Chip eventually gave up the love of his life and married to secure his future – and what were the consequences of that decision? All the Dead Yale Men answers that question in telling the story of Frank Mackinnon, son of Chip, a prosecutor in Boston with a happy marriage and a daughter set to follow his footsteps into law school. Chip’s death throws Frank into his family’s legacy, where he must contend with the inheritance of the Mackinnon’s beloved land and a bevy of secrets that dates back three generations. And when Frank’s daughter Pia falls under the sway of local bad boy Aurlon Miller, his grief over his father’s death triggers the family legacy of social standing and manipulation to begin anew, leading Frank to the darkest edges of what a father will do to protect the ones he loves.

All the Dead Yale Men examines the end of an era, how privilege and inheritance often crumble in the face of the modern world, a story enriched by the setting and mythology of Boston and its surroundings. The novel not only moves the Mackinnon’s story forward but will recast historical elements of the classic novel as well, heralding the arrival of a new American classic.

About the Author

Praise For This Book

Praise for All the Dead Yale Men

"Nova's career–defining 1982 novel The Good Son explored the relationship between a domineering, social–climbing father, Pop Mackinnon, and his loyal but restless son Chip, a World War II veteran who returns home to an arranged marriage. This equally impressive sequel follows Chip's son Frank, now happily married and a Boston prosecutor, after his father's death by stroke unleashes long–buried family secrets and resentments . . . Nova's scenic evocation of Boston is spot–on, as is his emotional detailing of the fragile intricacies of family." —Publishers Weekly (Starred and Boxed)

"'Long–awaited' is an overused phrase in publishers' promotional blurbs, but Nova's follow–up to his acclaimed 1982 novel The Good Son merits that description as much as any recent fiction, and it has been well worth the lengthy wait. Nova now brings forward more than one full generation his account of the Mackinnon family…[their] roots are in a richly described Delaware Valley, but this dark saga is also set in a seamy New England familiar to readers of George V. Higgins' classic The Friends of Eddie Coyle or Geoffrey Wolff's Providence. It is told with comparable verve, wit, horror, and beauty—even when vulgar, even repellent—and with images and set pieces that will haunt the reader long after they've put the book down. This gripping and intelligent chronicle of love, legacy, and betrayal (the title may suggest a genre mystery, which this surely isn't) captures a complex clan entangled in a questionable moral universe. Nova's Mackinnons, both here and in The Good Son, leave their edgy mark on the modern American literary landscape." —Booklist (Starred)

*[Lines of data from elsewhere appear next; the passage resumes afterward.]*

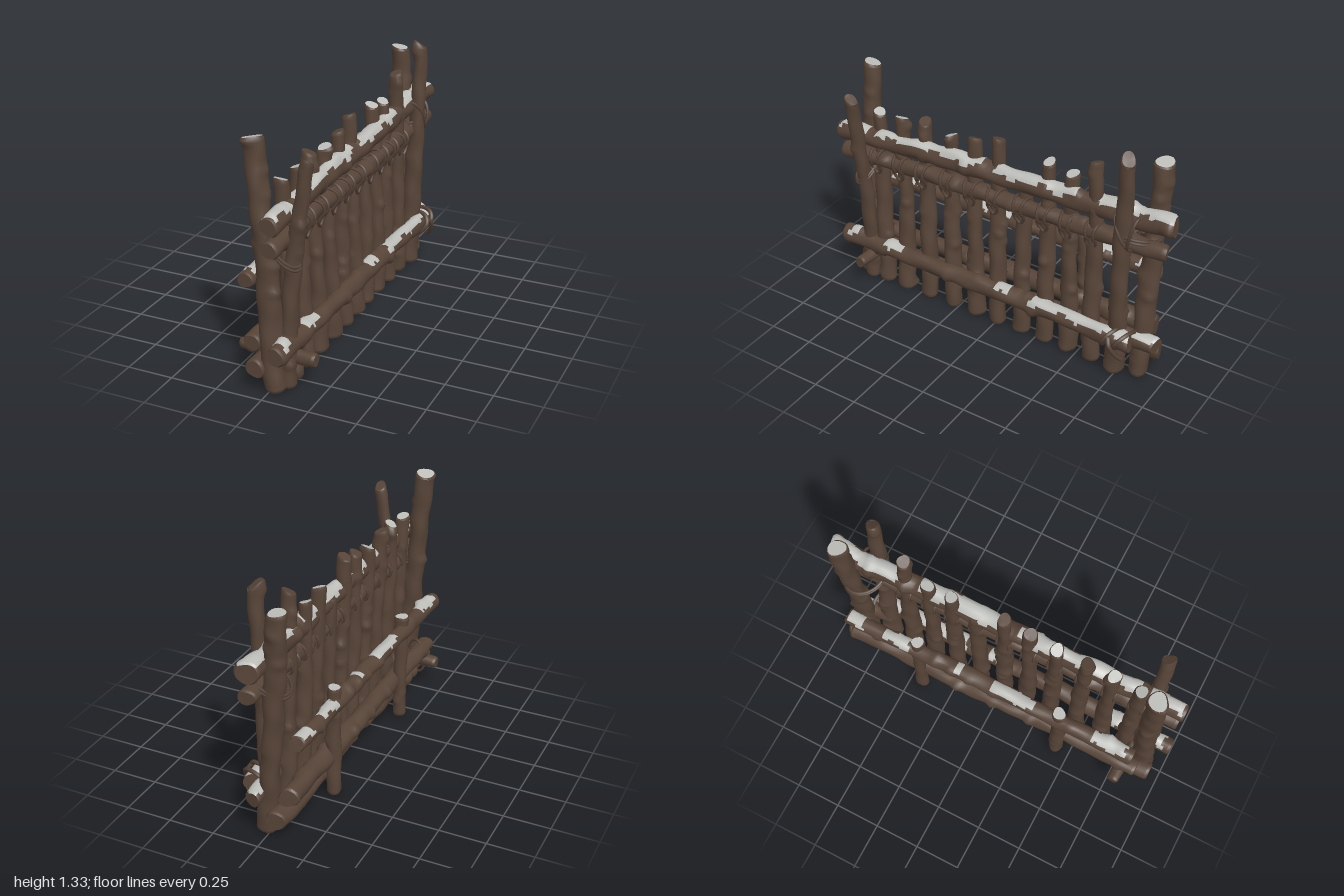
import * as THREE from 'three';

const wood = new THREE.MeshStandardMaterial({ color: 0x574438 });
wood.name = 'barkBrown';
const snow = new THREE.MeshStandardMaterial({ color: 0xbebebb });
snow.name = 'snowGrey';
const cord = new THREE.MeshStandardMaterial({ color: 0x534136 });
cord.name = 'ropeBrown';

const V = (x, y, z) => new THREE.Vector3(x, y, z);
let seed = 11;
const rand = () => {
  seed = (seed * 16807) % 2147483647;
  return seed / 2147483647;
};

// A knobbly log from a to b. o.snow: stretches [from, to] along it under snow,
// o.pile: snow depth, o.slant: how far the end cut leans, o.cap: snow on the end,
// o.bow: sideways bend at mid-length.
function log(name, a, b, r0, r1, o = {}) {
  const { snow: stretches = [], pile = 0.003, slant = 0.01, wob = 0.003, bow = 0 } = o;
  const sides = 20, len = a.distanceTo(b);
  const rings = Math.max(8, Math.round(len / 0.018));
  const T = b.clone().sub(a).normalize();
  const N = Math.abs(T.y) > 0.7 ? V(1, 0, 0) : V(0, 1, 0);
  N.addScaledVector(T, -N.dot(T)).normalize();
  const B = T.clone().cross(N);
  const p1 = rand() * 6.28, p2 = rand() * 6.28, p3 = rand() * 6.28;
  const knots = Array.from({ length: Math.ceil(len * 6) }, () => [rand() * len, rand() * 6.28, 0.12 + rand() * 0.25]);
  const covered = (t, up) =>
    up > 0.6 + 0.14 * Math.sin(t * len * 21 + p2) + 0.08 * Math.sin(t * len * 47 + p1) &&
    stretches.some(([f, e]) => t >= f + 0.012 * up && t <= e);

  const pos = [], bark = [], white = [];
  const ring = (t, scale, tilt) => {
    const s = t * len;
    const c = a.clone().lerp(b, t)
      .addScaledVector(N, wob * Math.sin(s * 5 + p1) + bow * Math.sin(Math.PI * t))
      .addScaledVector(B, wob * Math.sin(s * 6 + p2));
    for (let j = 0; j < sides; j++) {
      const th = (j / sides) * Math.PI * 2;
      let k = 1 + 0.06 * Math.sin(2 * th + s * 7 + p1) + 0.05 * Math.sin(3 * th - s * 17 + p2) + 0.04 * Math.sin(s * 31 + th + p3);
      for (const [ks, ka, kh] of knots)
        k += kh * Math.exp(-(((s - ks) / 0.022) ** 2)) * Math.exp(-4 * (1 - Math.cos(th - ka)));
      const r = THREE.MathUtils.lerp(r0, r1, t) * k * scale;
      const dir = N.clone().multiplyScalar(Math.cos(th)).addScaledVector(B, Math.sin(th));
      const p = c.clone().addScaledVector(dir, r).addScaledVector(T, tilt * Math.cos(th + p3));
      if (covered(t, dir.y)) p.y += pile * (0.7 + 0.3 * Math.sin(s * 27));
      pos.push(p.x, p.y, p.z);
    }
  };
  const rim = Math.min(0.012 / len, 0.1);
  ring(0, 0.88, 0);
  ring(rim, 1, 0);
  for (let i = 1; i < rings; i++) ring(i / rings, 1, 0);
  ring(1 - rim, 1, slant);
  ring(1, 0.88, slant);
  const count = rings + 3;
  for (let i = 0; i < count - 1; i++)
    for (let j = 0; j < sides; j++) {
      const q = i * sides + j, n = i * sides + ((j + 1) % sides);
      const th = ((j + 0.5) / sides) * Math.PI * 2;
      const up = N.y * Math.cos(th) + B.y * Math.sin(th);
      const list = covered(i / (count - 2), up) ? white : bark;
      list.push(q, n, q + sides, n, n + sides, q + sides);
    }
  // End cuts with their own vertices, so the rim stays sharp
  const cap = (from, end) => {
    const base = pos.length / 3;
    const c = V(0, 0, 0);
    for (let j = 0; j < sides; j++) {
      const p = V(pos[(from + j) * 3], pos[(from + j) * 3 + 1], pos[(from + j) * 3 + 2]);
      pos.push(p.x, p.y, p.z);
      c.addScaledVector(p, 1 / sides);
    }
    pos.push(c.x, c.y, c.z);
    const list = end && o.cap ? white : bark;
    for (let j = 0; j < sides; j++) {
      const p = base + j, q = base + ((j + 1) % sides), m = base + sides;
      if (end) list.push(m, p, q); else list.push(m, q, p);
    }
  };
  cap(0, false);
  cap((count - 1) * sides, true);

  const g = new THREE.BufferGeometry();
  g.setAttribute('position', new THREE.Float32BufferAttribute(pos, 3));
  g.setIndex([...bark, ...white]);
  g.addGroup(0, bark.length, 0);
  if (white.length) g.addGroup(bark.length, white.length, 1);
  g.computeVertexNormals();
  const m = new THREE.Mesh(g, [wood, snow]);
  m.name = name;
  return m;
}

// A rope through points, closed by default
function rope(name, pts, r = 0.008, closed = true) {
  const curve = new THREE.CatmullRomCurve3(pts, closed);
  const m = new THREE.Mesh(new THREE.TubeGeometry(curve, 36, r, 6, closed), cord);
  m.name = name;
  return m;
}

// An elliptical lashing around c, spanned by half-axes u and v
function lashing(name, c, u, v, r) {
  const pts = [];
  for (let i = 0; i < 10; i++) {
    const t = (i / 10) * Math.PI * 2;
    pts.push(c.clone().addScaledVector(u, Math.cos(t)).addScaledVector(v, Math.sin(t)));
  }
  return rope(name, pts, r);
}

export function createModel() {
  const root = new THREE.Group();
  root.name = 'stickFence';
  const add = (...m) => root.add(...m);

  // Pales: [bottom z, top z, height, snow on top]
  const pales = [
    [0.74, 0.765, 1.07, true], [0.6, 0.612, 1.08, true], [0.445, 0.467, 1.1, false], [0.29, 0.305, 1.07, true],
    [0.14, 0.157, 1.1, false], [0, 0.012, 1.14, false], [-0.15, -0.15, 0.97, false], [-0.3, -0.288, 1.1, true],
    [-0.44, -0.42, 1.08, true], [-0.585, -0.565, 1.2, false],
  ];
  const palesGroup = new THREE.Group();
  palesGroup.name = 'pales';
  for (const [z0, z1, h, cap] of pales)
    palesGroup.add(log('pale', V(0.045, 0.015, z0), V(h > 1.15 ? 0.033 : 0.012, h, z1), 0.049, 0.036, { cap, slant: 0.012 }));
  add(palesGroup);

  // End posts
  add(
    log('frontPost', V(0.02, 0.012, 0.875), V(-0.075, 1.3, 0.862), 0.06, 0.049, { cap: true }),
    log('frontLeaningPost', V(0.055, 0.02, 0.83), V(0.172, 1.2, 0.822), 0.046, 0.034, { slant: 0.02, wob: 0.002, bow: -0.02 }),
    log('rearLeaningPost', V(0.06, 0.012, -0.73), V(0.098, 1.31, -0.762), 0.053, 0.037, { slant: 0.025, wob: 0.002 }),
    log('rearPost', V(0.02, 0.015, -0.85), V(-0.075, 1.25, -0.872), 0.052, 0.051, { cap: true }),
  );

  // Rails on the left face
  add(
    log('topRail', V(0.057, 0.925, 1), V(0.025, 0.967, -1), 0.048, 0.055, { snow: [[0, 0.1], [0.12, 0.46], [0.49, 0.74], [0.77, 1]], pile: 0.014 }),
    log('upperRail', V(0.045, 0.802, 0.985), V(0.045, 0.822, -0.975), 0.045, 0.044),
    log('lowerRail', V(0.078, 0.255, 1), V(0.112, 0.255, -0.84), 0.048, 0.047, { snow: [[0.02, 0.06], [0.15, 0.23], [0.55, 0.61], [0.67, 1]], pile: 0.008 }),
    log('lowerRailRearEnd', V(0.05, 0.255, -0.7), V(0.048, 0.24, -0.955), 0.044, 0.045, { snow: [[0.5, 1]] }),
  );

  // Logs stacked along the foot of the right face
  add(
    log('footLogFront', V(-0.065, 0.135, 0.95), V(-0.06, 0.13, 0.075), 0.05, 0.05),
    log('footLogRear', V(-0.06, 0.13, -0.05), V(-0.065, 0.13, -0.93), 0.05, 0.052),
    log('upperFootLog', V(-0.108, 0.237, 0.88), V(-0.108, 0.245, -0.88), 0.046, 0.053),
    log('frontCrossPiece', V(-0.213, 0.17, 0.79), V(0.207, 0.175, 0.812), 0.032, 0.034, { slant: 0 }),
  );

  // Back rail with its two stakes
  add(log('backRail', V(-0.155, 0.55, 0.85), V(-0.15, 0.552, -0.855), 0.043, 0.041, { snow: [[0.02, 0.14], [0.33, 0.48], [0.58, 0.61], [0.76, 0.86], [0.92, 0.99]] }));
  for (const z of [0.415, -0.43])
    add(log('backStake', V(-0.138, 0.015, z), V(-0.143, 0.64, z), 0.037, 0.036, { cap: true, slant: 0 }));

  // Lashings around the upper rail at each pale, with a loop hanging below
  for (const [z0, z1] of pales) {
    const z = z0 + (z1 - z0) * 0.75;
    for (const s of [-1, 1])
      add(lashing('paleLashing', V(0.045, 0.811, z + s * 0.028), V(0.052, 0.002, -s * 0.006), V(0, 0.05, s * 0.004)));
    add(rope('hangingLoop', [V(0.085, 0.785, z - 0.028), V(0.068, 0.745, z - 0.024), V(0.062, 0.715, z), V(0.068, 0.745, z + 0.028), V(0.085, 0.785, z + 0.03)], 0.008, false));
  }

  // Lashings at the posts
  for (const d of [0, 0.018])
    add(
      lashing('rearPostLashing', V(0.005, 0.83 + d, -0.805), V(0.108, 0.035, 0.02), V(0, 0, 0.1)),
      lashing('frontPostLashing', V(0.065, 0.71 + d, 0.835), V(0.07, -0.05, 0), V(0, -0.015, 0.05)),
      lashing('lowerRearLashing', V(0.1, 0.255, -0.73 - d * 4), V(0.075, 0.012, 0.015), V(0, 0.055, -0.03), 0.012),
      lashing('upperRearLashing', V(0.06, 0.89, -0.75 - d * 3), V(0.068, 0, 0), V(0, 0.1, 0.05 - d * 4)),
    );
  add(
    lashing('footLashing', V(-0.085, 0.185, 0.8), V(0.058, 0.01, 0.02), V(0, 0.1, 0)),
    rope('rearRopeEnd', [V(0.165, 0.29, -0.74), V(0.185, 0.25, -0.76), V(0.165, 0.19, -0.79), V(0.14, 0.16, -0.81)], 0.012, false),
  );
  return root;
}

"The Good Son was a wonderful meditation on ambitions, love, and parenthood. All the Dead Yale Men takes up those themes at the beginning of the new century, when it's as hard as it has ever been to be father… Nova is especially adept at drawing dark characters, and having their darkness creep up and catch you by surprise. He creates a vivid portrait of well–off New England and the Delaware River Valley, with often–moving descriptions of the natural world. Then Nova fills these backdrops with seemingly normal and successful people who become, from one moment to the next, desperate, manipulative and self–destructive . . . fans of The Good Son will enjoy seeing the Mackinnon family's obsessions play out in the noir landscape of the early 21st century." —The Los Angeles Times

"There's a genuinely classical grandeur to Nova's tales of erotic derailment and titanic family conflict. There's also a sense of life as an absurdist pageant, where the ridiculous is so closely linked to the deadly serious that they seem like two facets of the same thing…. In Nova's world, nature — like this novel — is a real piece of work." —The Seattle Times

"A great novel by one of our great novelists. A pleasure on every page." —Dennis Lehane